Technical Abstract: Boll weevils re-infesting cotton fields in Louisiana were often correlated with the movement of large hay bales in the area. Boll weevils were collected in pheromone traps that were placed downwind from hay bales that were in varying stages of decay in numbers ranging from 10 to greater than 30. Boll weevils were collected in the Uvalde District of the Boll Weevil Eradication Foundation in Texas. To indicate possible refuge of the weevils near or in hay bales, the weevils were examined for pollen grains, fungal spores and phytoliths (plant cells). Over all 103 pollen grains from 38 different taxa were found in the samples.
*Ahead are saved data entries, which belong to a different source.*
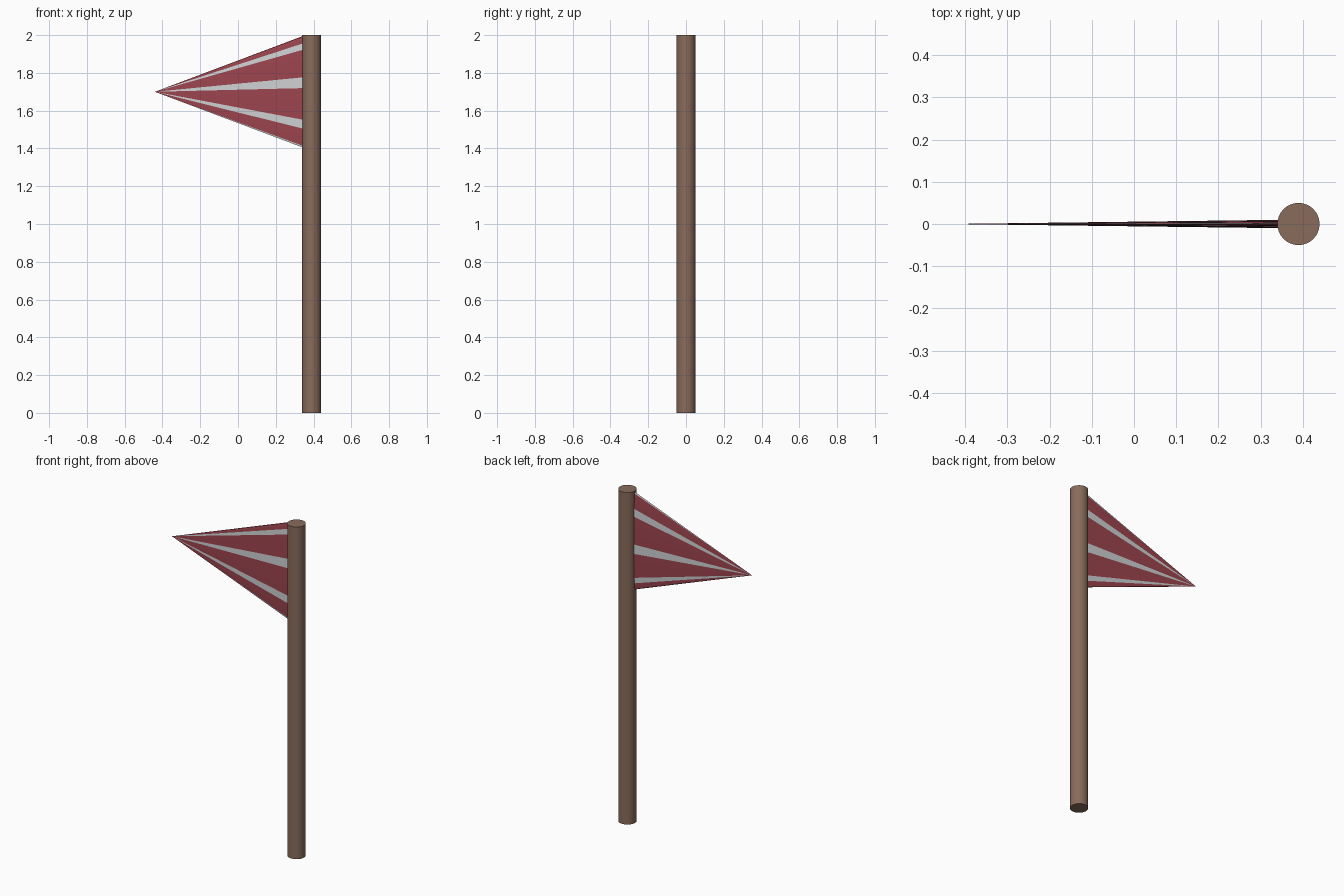
import bpy, bmesh, math

if "Cube" in bpy.data.objects:
    bpy.data.objects.remove(bpy.data.objects["Cube"])


def material(name, color):
    m = bpy.data.materials.new(name)
    m.diffuse_color = (*color, 1)
    m.use_nodes = True
    m.node_tree.nodes["Principled BSDF"].inputs["Base Color"].default_value = m.diffuse_color
    return m


brown = material("brown wood", (0.25, 0.15, 0.105))
red = material("red cloth", (0.34, 0.06, 0.078))
pale = material("pale grey cloth", (0.63, 0.64, 0.66))

# Pole: plain upright cylinder
bpy.ops.mesh.primitive_cylinder_add(vertices=32, radius=0.05, depth=2, location=(0.39, 0, 1))
pole = bpy.context.object
pole.name = "pole"
pole.data.materials.append(brown)
bpy.ops.object.shade_smooth_by_angle(angle=math.radians(40))

# Pennant: flattened cone pointing to -x, every fourth side is a pale stripe
SIDES, PHASE = 32, math.radians(30)
bm = bmesh.new()
tip = bm.verts.new((-0.44, 0, 1.7))
rim = []
for i in range(SIDES):
    a = PHASE + i * math.tau / SIDES
    rim.append(bm.verts.new((0.355, -0.01 * math.sin(a), 1.7 + 0.3 * math.cos(a))))
for i in range(SIDES):
    side = bm.faces.new((tip, rim[i], rim[(i + 1) % SIDES]))
    side.material_index = 1 if i % 4 == 0 else 0
bm.faces.new(rim)
bmesh.ops.recalc_face_normals(bm, faces=bm.faces[:])
mesh = bpy.data.meshes.new("pennant")
bm.to_mesh(mesh)
bm.free()
mesh.materials.append(red)
mesh.materials.append(pale)
pennant = bpy.data.objects.new("pennant", mesh)
bpy.context.collection.objects.link(pennant)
No one pollen type was found in all samples. More grass pollen grains (25 including 2 corn pollen grains) were found than any other taxon. Following the grasses were the “low spine” Asteraceae type with 14 grains, and then the Cheno-Ams and Celtis sp. (hackberry), both with 7 grains each. Cotton (Gossypium) pollen grains were found in three weevils. The diversity of pollen taxa is representative of the vegetation in the Uvalde District, Texas, which is in the South Texas Plains Vegetation Zone. Seven fungal spore types and 44 fungal spores were found in the samples and one type of fungal hypha. No single spore type occurred in all the samples. One Puccinia (wheat rust) and a Stemphylium spore were found in the samples. No grass phytoliths were seen in the unacetolyzed or acetolyzed samples. The pollen taxa present, the generalistic habit of the fungi and the lack of grass phytoliths, indicate that these weevils did not exist for long periods within or near the hay bales. However, additional research and a greater number of weevil samples are needed to determine if these techniques can be used to distinguish weevils associated with hay bales.